--- START ---

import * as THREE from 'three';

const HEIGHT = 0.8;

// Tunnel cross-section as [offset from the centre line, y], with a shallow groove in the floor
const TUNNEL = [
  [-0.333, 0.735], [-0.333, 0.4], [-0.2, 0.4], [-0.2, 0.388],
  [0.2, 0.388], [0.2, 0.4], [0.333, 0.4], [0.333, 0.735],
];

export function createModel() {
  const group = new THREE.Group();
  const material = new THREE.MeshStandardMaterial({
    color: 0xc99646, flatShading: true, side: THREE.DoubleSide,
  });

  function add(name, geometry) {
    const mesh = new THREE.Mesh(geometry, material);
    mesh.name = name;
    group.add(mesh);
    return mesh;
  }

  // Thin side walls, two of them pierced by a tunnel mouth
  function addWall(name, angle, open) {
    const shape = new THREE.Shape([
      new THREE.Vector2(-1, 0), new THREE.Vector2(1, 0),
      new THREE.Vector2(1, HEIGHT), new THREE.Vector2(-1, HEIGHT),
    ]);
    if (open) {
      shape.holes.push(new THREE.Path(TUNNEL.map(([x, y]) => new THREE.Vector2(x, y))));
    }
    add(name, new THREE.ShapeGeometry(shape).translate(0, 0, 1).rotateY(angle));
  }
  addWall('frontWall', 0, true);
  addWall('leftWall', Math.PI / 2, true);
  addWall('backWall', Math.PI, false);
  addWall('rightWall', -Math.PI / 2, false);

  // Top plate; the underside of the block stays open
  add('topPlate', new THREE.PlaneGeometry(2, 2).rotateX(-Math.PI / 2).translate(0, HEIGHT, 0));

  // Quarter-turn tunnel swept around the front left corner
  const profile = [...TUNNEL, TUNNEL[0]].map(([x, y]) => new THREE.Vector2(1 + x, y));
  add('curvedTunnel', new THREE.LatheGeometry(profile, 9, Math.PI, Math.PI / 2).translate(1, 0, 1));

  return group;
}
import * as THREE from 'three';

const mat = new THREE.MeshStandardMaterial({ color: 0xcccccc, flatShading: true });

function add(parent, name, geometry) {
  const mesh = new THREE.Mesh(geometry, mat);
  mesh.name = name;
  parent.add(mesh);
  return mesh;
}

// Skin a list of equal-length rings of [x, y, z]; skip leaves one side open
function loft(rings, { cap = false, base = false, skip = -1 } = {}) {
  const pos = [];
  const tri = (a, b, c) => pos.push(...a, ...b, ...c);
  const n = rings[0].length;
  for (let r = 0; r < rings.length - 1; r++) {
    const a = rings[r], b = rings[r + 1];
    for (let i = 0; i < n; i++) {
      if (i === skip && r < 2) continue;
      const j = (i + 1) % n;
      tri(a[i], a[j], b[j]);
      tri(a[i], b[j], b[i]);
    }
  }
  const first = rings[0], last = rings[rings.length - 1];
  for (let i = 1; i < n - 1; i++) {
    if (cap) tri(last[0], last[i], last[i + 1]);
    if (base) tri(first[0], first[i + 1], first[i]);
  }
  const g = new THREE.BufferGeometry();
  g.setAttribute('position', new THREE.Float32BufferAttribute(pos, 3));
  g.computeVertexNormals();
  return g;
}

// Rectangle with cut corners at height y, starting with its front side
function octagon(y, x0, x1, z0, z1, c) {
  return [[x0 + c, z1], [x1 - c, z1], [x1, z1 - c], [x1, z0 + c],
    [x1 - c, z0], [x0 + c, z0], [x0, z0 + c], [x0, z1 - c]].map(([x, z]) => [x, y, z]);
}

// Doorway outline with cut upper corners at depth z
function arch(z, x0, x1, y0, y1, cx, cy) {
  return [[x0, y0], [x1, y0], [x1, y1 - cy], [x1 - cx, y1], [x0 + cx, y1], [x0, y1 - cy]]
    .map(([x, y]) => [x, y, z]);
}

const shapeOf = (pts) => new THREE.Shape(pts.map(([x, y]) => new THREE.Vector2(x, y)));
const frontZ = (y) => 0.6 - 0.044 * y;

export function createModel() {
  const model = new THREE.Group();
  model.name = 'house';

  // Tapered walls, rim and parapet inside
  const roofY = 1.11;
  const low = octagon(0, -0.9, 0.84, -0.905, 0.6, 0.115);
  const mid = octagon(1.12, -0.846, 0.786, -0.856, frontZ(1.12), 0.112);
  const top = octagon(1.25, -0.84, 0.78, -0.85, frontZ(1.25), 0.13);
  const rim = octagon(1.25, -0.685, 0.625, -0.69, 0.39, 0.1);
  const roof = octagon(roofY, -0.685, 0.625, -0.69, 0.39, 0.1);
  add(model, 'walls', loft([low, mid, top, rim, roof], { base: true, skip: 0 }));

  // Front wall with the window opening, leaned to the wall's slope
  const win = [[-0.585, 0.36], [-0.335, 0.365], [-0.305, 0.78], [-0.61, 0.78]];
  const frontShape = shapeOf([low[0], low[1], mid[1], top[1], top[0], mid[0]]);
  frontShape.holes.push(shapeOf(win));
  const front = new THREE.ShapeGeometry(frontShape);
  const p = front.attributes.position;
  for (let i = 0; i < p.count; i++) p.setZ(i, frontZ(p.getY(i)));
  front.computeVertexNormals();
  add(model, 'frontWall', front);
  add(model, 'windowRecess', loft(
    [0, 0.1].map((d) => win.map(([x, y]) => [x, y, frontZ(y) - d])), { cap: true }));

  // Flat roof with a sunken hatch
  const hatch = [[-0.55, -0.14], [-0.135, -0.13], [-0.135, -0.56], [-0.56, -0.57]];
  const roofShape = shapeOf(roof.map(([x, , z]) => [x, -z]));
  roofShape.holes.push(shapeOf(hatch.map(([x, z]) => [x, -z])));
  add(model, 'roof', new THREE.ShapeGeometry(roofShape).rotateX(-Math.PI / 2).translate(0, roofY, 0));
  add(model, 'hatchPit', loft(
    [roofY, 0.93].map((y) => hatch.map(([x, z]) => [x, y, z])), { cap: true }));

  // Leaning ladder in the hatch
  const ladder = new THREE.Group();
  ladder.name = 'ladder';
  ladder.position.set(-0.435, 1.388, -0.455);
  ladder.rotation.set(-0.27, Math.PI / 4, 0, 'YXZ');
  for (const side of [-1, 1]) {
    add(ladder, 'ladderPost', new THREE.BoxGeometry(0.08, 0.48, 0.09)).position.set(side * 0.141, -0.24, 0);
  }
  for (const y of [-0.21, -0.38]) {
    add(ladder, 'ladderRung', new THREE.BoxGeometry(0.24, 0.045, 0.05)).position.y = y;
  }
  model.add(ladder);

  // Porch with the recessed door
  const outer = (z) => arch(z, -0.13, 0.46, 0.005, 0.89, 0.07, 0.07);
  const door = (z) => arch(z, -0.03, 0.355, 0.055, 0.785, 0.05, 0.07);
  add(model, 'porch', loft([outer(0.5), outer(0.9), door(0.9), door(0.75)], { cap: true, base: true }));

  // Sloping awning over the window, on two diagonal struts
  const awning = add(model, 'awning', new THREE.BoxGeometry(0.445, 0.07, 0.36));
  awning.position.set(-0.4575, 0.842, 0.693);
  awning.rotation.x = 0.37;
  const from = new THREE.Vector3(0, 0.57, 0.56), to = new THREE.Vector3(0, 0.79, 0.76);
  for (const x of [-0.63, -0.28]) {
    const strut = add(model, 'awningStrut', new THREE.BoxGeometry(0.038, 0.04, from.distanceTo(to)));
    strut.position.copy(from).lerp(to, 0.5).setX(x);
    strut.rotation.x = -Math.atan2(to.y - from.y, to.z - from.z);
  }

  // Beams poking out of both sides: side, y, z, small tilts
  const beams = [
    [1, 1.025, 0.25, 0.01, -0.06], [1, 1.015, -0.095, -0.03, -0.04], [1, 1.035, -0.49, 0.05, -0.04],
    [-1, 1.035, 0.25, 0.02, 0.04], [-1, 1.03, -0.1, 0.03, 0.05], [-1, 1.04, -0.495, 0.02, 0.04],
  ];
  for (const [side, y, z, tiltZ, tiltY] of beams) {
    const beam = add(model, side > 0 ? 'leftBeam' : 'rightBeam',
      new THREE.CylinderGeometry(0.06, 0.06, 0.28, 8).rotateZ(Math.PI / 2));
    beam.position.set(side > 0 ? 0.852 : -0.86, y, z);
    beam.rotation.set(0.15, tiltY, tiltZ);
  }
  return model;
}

--- END ---

TASK INSTRUCTIONS:
Nothing but the lines from the top of the entries above through the line with "group.add(mesh);" should be set down, each exactly as written.

YOUR RESPONSE:
import * as THREE from 'three';

const HEIGHT = 0.8;

// Tunnel cross-section as [offset from the centre line, y], with a shallow groove in the floor
const TUNNEL = [
  [-0.333, 0.735], [-0.333, 0.4], [-0.2, 0.4], [-0.2, 0.388],
  [0.2, 0.388], [0.2, 0.4], [0.333, 0.4], [0.333, 0.735],
];

export function createModel() {
  const group = new THREE.Group();
  const material = new THREE.MeshStandardMaterial({
    color: 0xc99646, flatShading: true, side: THREE.DoubleSide,
  });

  function add(name, geometry) {
    const mesh = new THREE.Mesh(geometry, material);
    mesh.name = name;
    group.add(mesh);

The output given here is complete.